### What the task requires:
Please reproduce each of the following entries exactly.
Listed entries: Begin
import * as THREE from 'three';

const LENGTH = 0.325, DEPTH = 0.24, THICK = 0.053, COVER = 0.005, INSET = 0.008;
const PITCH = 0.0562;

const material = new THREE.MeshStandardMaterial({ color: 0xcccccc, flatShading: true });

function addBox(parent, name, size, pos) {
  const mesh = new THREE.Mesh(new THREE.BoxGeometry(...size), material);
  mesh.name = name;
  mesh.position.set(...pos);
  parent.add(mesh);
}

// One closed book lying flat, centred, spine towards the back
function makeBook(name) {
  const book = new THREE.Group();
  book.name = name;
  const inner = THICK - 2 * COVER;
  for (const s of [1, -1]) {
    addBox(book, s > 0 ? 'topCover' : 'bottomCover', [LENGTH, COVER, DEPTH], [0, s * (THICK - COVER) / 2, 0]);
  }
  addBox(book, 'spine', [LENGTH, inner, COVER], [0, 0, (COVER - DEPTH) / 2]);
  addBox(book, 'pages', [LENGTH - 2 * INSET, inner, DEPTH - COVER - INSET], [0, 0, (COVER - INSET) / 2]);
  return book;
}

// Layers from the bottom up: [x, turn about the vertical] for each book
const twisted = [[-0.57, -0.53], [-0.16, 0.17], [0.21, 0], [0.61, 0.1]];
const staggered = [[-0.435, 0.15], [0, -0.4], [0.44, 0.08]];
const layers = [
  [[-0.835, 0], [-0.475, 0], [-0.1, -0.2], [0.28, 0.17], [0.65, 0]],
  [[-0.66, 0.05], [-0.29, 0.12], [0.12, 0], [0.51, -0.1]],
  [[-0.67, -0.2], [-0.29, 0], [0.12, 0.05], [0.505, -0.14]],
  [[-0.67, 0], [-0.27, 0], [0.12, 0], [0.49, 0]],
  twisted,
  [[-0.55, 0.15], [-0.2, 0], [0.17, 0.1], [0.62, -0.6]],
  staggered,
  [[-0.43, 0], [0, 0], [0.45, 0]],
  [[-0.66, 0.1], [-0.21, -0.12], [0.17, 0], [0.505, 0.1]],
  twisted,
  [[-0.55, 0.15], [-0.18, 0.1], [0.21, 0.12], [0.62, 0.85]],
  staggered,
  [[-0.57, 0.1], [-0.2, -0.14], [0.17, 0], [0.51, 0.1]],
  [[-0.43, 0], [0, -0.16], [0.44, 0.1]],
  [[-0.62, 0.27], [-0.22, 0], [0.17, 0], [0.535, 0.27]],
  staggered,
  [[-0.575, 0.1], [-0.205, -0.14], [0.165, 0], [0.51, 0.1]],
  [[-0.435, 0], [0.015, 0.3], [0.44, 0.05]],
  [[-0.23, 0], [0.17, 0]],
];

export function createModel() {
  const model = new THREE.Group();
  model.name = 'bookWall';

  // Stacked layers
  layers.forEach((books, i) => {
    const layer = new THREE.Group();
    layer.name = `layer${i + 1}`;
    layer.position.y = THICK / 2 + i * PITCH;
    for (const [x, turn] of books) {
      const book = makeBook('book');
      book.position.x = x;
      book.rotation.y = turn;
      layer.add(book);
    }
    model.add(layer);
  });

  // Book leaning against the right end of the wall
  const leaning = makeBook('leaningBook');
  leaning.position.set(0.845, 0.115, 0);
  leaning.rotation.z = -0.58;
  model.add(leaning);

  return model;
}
Listed entries: End
### Response to this exercise:
import * as THREE from 'three';

const LENGTH = 0.325, DEPTH = 0.24, THICK = 0.053, COVER = 0.005, INSET = 0.008;
const PITCH = 0.0562;

const material = new THREE.MeshStandardMaterial({ color: 0xcccccc, flatShading: true });

function addBox(parent, name, size, pos) {
  const mesh = new THREE.Mesh(new THREE.BoxGeometry(...size), material);
  mesh.name = name;
  mesh.position.set(...pos);
  parent.add(mesh);
}

// One closed book lying flat, centred, spine towards the back
function makeBook(name) {
  const book = new THREE.Group();
  book.name = name;
  const inner = THICK - 2 * COVER;
  for (const s of [1, -1]) {
    addBox(book, s > 0 ? 'topCover' : 'bottomCover', [LENGTH, COVER, DEPTH], [0, s * (THICK - COVER) / 2, 0]);
  }
  addBox(book, 'spine', [LENGTH, inner, COVER], [0, 0, (COVER - DEPTH) / 2]);
  addBox(book, 'pages', [LENGTH - 2 * INSET, inner, DEPTH - COVER - INSET], [0, 0, (COVER - INSET) / 2]);
  return book;
}

// Layers from the bottom up: [x, turn about the vertical] for each book
const twisted = [[-0.57, -0.53], [-0.16, 0.17], [0.21, 0], [0.61, 0.1]];
const staggered = [[-0.435, 0.15], [0, -0.4], [0.44, 0.08]];
const layers = [
  [[-0.835, 0], [-0.475, 0], [-0.1, -0.2], [0.28, 0.17], [0.65, 0]],
  [[-0.66, 0.05], [-0.29, 0.12], [0.12, 0], [0.51, -0.1]],
  [[-0.67, -0.2], [-0.29, 0], [0.12, 0.05], [0.505, -0.14]],
  [[-0.67, 0], [-0.27, 0], [0.12, 0], [0.49, 0]],
  twisted,
  [[-0.55, 0.15], [-0.2, 0], [0.17, 0.1], [0.62, -0.6]],
  staggered,
  [[-0.43, 0], [0, 0], [0.45, 0]],
  [[-0.66, 0.1], [-0.21, -0.12], [0.17, 0], [0.505, 0.1]],
  twisted,
  [[-0.55, 0.15], [-0.18, 0.1], [0.21, 0.12], [0.62, 0.85]],
  staggered,
  [[-0.57, 0.1], [-0.2, -0.14], [0.17, 0], [0.51, 0.1]],
  [[-0.43, 0], [0, -0.16], [0.44, 0.1]],
  [[-0.62, 0.27], [-0.22, 0], [0.17, 0], [0.535, 0.27]],
  staggered,
  [[-0.575, 0.1], [-0.205, -0.14], [0.165, 0], [0.51, 0.1]],
  [[-0.435, 0], [0.015, 0.3], [0.44, 0.05]],
  [[-0.23, 0], [0.17, 0]],
];

export function createModel() {
  const model = new THREE.Group();
  model.name = 'bookWall';

  // Stacked layers
  layers.forEach((books, i) => {
    const layer = new THREE.Group();
    layer.name = `layer${i + 1}`;
    layer.position.y = THICK / 2 + i * PITCH;
    for (const [x, turn] of books) {
      const book = makeBook('book');
      book.position.x = x;
      book.rotation.y = turn;
      layer.add(book);
    }
    model.add(layer);
  });

  // Book leaning against the right end of the wall
  const leaning = makeBook('leaningBook');
  leaning.position.set(0.845, 0.115, 0);
  leaning.rotation.z = -0.58;
  model.add(leaning);

  return model;
}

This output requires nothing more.